The crudo is served as large slices of cobia or black kingfish with segments of ruby grapefruit and extra virgin olive oil. It's fresh and tasty.
The next two dishes arrive together. The fried cauliflower is soft florets of cauliflower with a paprika yogurt, crunchy dukkah and mint. It goes well with the spiced spatchcock below.
I have to admit I went for seconds of this. I love the char from the grill and the spatchcock is succulent and blistered with a smoked paprika, oregano and chilli spice mix with a touch of sweetness to it. It sits next to some organic yogurt and olive oil.
Usually the Bistecca alla Fiorentina or Tuscan T Bone steak on the regular menu is a massive 1kg and costs $135. With this menu we get 2x400g steaks served with house made barbecue sauce and a salmoriglio herb and olive oil sauce. The barbecue sauce is excellent while the herb sauce needs a bit of piquancy. I stare at the bone lustfully and mutter (mostly to myself) "God I just want to eat that bone," and Ivy hears me and says, "Why don't you?". And so I do with not a care in the world and it is heaven - honestly don't disturb me or ask me any questions during this time.
Ryan tried some of these potatoes and said, "They're terrible" which is his way of getting more potato. These are pretty damn fabulous. Steamed and then fried they come in a crunchy, spiced coating with a sweet spice to them. The potatoes are nice and fluffy on the inside yet crispy on the outside.
There's also a side of grilled asparagus with lemon, olive oil and smoked salt.

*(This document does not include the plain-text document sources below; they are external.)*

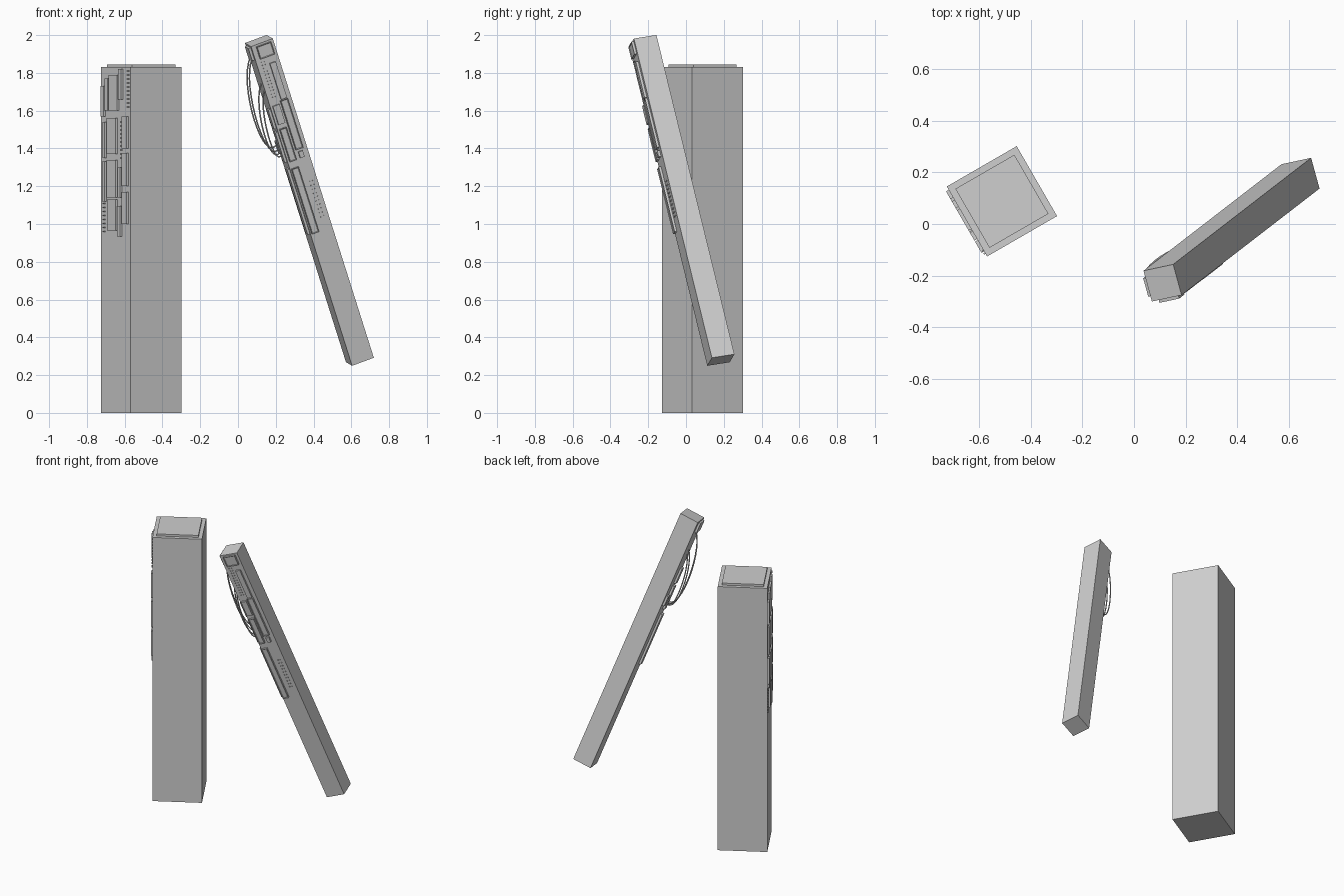
import bpy, bmesh, math
from mathutils import Matrix, Vector

cube = bpy.data.objects.get("Cube")
if cube:
    bpy.data.objects.remove(cube, do_unlink=True)

grey = bpy.data.materials.new("concrete_grey")
grey.use_nodes = True
grey.diffuse_color = (0.62, 0.62, 0.62, 1)
grey.node_tree.nodes["Principled BSDF"].inputs["Base Color"].default_value = (0.62, 0.62, 0.62, 1)


def frame(x, y, z, origin):
    m = Matrix((x, y, z)).transposed().to_4x4()
    m.translation = origin
    return m


def finish(name, bm, matrix):
    mesh = bpy.data.meshes.new(name)
    bm.to_mesh(mesh)
    bm.free()
    mesh.materials.append(grey)
    obj = bpy.data.objects.new(name, mesh)
    obj.matrix_world = matrix
    bpy.context.collection.objects.link(obj)
    return obj


def add_box(bm, size, centre):
    m = Matrix.Translation(centre) @ Matrix.Diagonal((*size, 1))
    return bmesh.ops.create_cube(bm, size=1, matrix=m)["verts"]


def box(name, size, centre, matrix):
    bm = bmesh.new()
    add_box(bm, size, centre)
    return finish(name, bm, matrix)


def panel(name, face, s0, s1, t0, t1, height=0.012, rim=False):
    """Raised plate: s runs across the wall, t runs down from its top."""
    bm = bmesh.new()
    add_box(bm, (s1 - s0, t1 - t0, height), ((s0 + s1) / 2, -(t0 + t1) / 2, height / 2))
    if rim:
        top = [f for f in bm.faces if f.normal.z > 0.9]
        bmesh.ops.inset_region(bm, faces=top, thickness=0.006, depth=-0.004)
    finish(name, bm, face)


def studs(name, face, s0, t0, t1, rows, gap=0.013, size=0.006, cols=2):
    bm = bmesh.new()
    for r in range(rows):
        t = t0 + (t1 - t0) * r / (rows - 1)
        for c in range(cols):
            add_box(bm, (size, size, 0.007), (s0 + c * gap, -t, 0.0035))
    finish(name, bm, face)


# Standing tower with cap plate
tower = Matrix.Translation((-0.512, 0.088, 0)) @ Matrix.Rotation(math.radians(30), 4, 'Z')
W, H = 0.313, 1.83
box("tower", (W, W, H), (0, 0, H / 2), tower)
box("tower_cap_plate", (0.264, 0.264, 0.014), (0, 0, H + 0.007), tower)

# Panels on the tower side wall
wall = tower @ frame(Vector((0, -1, 0)), Vector((0, 0, 1)), Vector((-1, 0, 0)),
                     Vector((-W / 2, W / 2, H)))
columns = [
    (0.015, 0.05, 0.10, 0.26), (0.06, 0.09, 0.06, 0.23), (0.10, 0.19, 0.04, 0.23),
    (0.20, 0.235, 0.01, 0.17), (0.04, 0.06, 0.29, 0.48), (0.08, 0.176, 0.27, 0.46),
    (0.24, 0.29, 0.26, 0.43), (0.03, 0.06, 0.50, 0.71), (0.08, 0.176, 0.49, 0.69),
    (0.195, 0.225, 0.53, 0.69), (0.24, 0.29, 0.455, 0.63), (0.085, 0.176, 0.70, 0.865),
    (0.19, 0.225, 0.735, 0.895), (0.24, 0.29, 0.66, 0.83),
]
for i, c in enumerate(columns):
    panel(f"tower_panel_{i + 1}", wall, *c)
for i, (s, t) in enumerate([(0.285, 0.02), (0.215, 0.29), (0.03, 0.68)]):
    studs(f"tower_studs_{i + 1}", wall, s, t, t + 0.19, 10)

# Leaning beam
up = Vector((-0.294, -0.227, 0.929)).normalized()
side = Vector((0.925, 0.2, 0.335))
side = (side - up * side.dot(up)).normalized()
back = up.cross(side)
beam = frame(side, back, up, Vector((0.378, -0.022, 1.125)))
B, L = 0.125, 1.82
box("leaning_beam", (B, B, L), (0, 0, 0), beam)

X, Y, Z = Vector((1, 0, 0)), Vector((0, 1, 0)), Vector((0, 0, 1))
front = beam @ frame(X, Z, -Y, Vector((-B / 2, -B / 2, L / 2)))
flank = beam @ frame(-Y, Z, -X, Vector((-B / 2, B / 2, L / 2)))

# Panels on the beam front
front_panels = [
    (0.025, 0.108, 0.01, 0.08, True), (0.067, 0.10, 0.12, 0.325, False),
    (0.06, 0.102, 0.33, 0.61, True), (0.012, 0.05, 0.345, 0.45, False),
    (0.01, 0.048, 0.475, 0.66, True), (0.07, 0.094, 0.625, 0.66, False),
    (0.006, 0.046, 0.70, 1.07, True),
]
for i, (s0, s1, t0, t1, rim) in enumerate(front_panels):
    panel(f"beam_front_panel_{i + 1}", front, s0, s1, t0, t1, 0.013, rim)
studs("beam_front_studs_upper", front, 0.028, 0.10, 0.30, 12, 0.016, 0.004)
studs("beam_front_studs_lower", front, 0.082, 0.80, 1.00, 10, 0.016, 0.004)

# Panels on the beam flank
flank_panels = [
    (0.03, 0.105, 0.01, 0.08), (0.07, 0.11, 0.36, 0.47),
    (0.07, 0.11, 0.49, 0.66), (0.02, 0.055, 0.55, 0.62), (0.075, 0.115, 0.70, 1.07),
]
for i, c in enumerate(flank_panels):
    panel(f"beam_flank_panel_{i + 1}", flank, *c, 0.013)

# Hanging cables on the beam flank
cables = [(0.035, 0.07, 0.56, 0.085), (0.055, 0.08, 0.58, 0.078),
          (0.075, 0.22, 0.59, 0.065), (0.09, 0.26, 0.60, 0.05)]
for i, (s, t0, t1, bulge) in enumerate(cables):
    curve = bpy.data.curves.new(f"beam_cable_{i + 1}", 'CURVE')
    curve.dimensions = '3D'
    curve.bevel_depth = 0.004
    curve.bevel_resolution = 1
    curve.resolution_u = 16
    spline = curve.splines.new('BEZIER')
    spline.bezier_points.add(1)
    for p, t, lean in zip(spline.bezier_points, (t0, t1), (0.12, -0.12)):
        p.co = (s, -t, 0)
        p.handle_left = (s, -t + lean, bulge * 4 / 3)
        p.handle_right = (s, -t - lean, bulge * 4 / 3)
    curve.materials.append(grey)
    obj = bpy.data.objects.new(curve.name, curve)
    obj.matrix_world = flank
    bpy.context.collection.objects.link(obj)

Dessert isn't included in the $65 menu so we order a couple extra to share (although by this stage we're really quite full). We really wanted to love the peanut butter dessert and while it smelled peanut buttery it didn't taste very peanut buttery at all. In fact the dominant flavour was the blueberry from the sorbet. The texture of the panna cotta was also very firm set and not in the slightest bit wobbly.
Luckily we had a back up dessert. The pineapple tarte tatin is sublime. There's just the right amount of buttery pastry, sweet, tangy pineapple and caramel sauce and the ice cream is distinctly lemony picking up some of the pineapple's tartness.
So tell me Dear Reader, when you book a table, do you ask for a specific one or type? Have you tried Bistecca alla Fiorentina and do you enjoy this cut of steak?
This meal was independently paid for.
Bopp and Tone
60 Carrington St, Sydney NSW 2000
Monday & Tuesday 11:30am–11pm
Wednesday & Thursday 11:30am–12am
Phone: (02) 9299 9997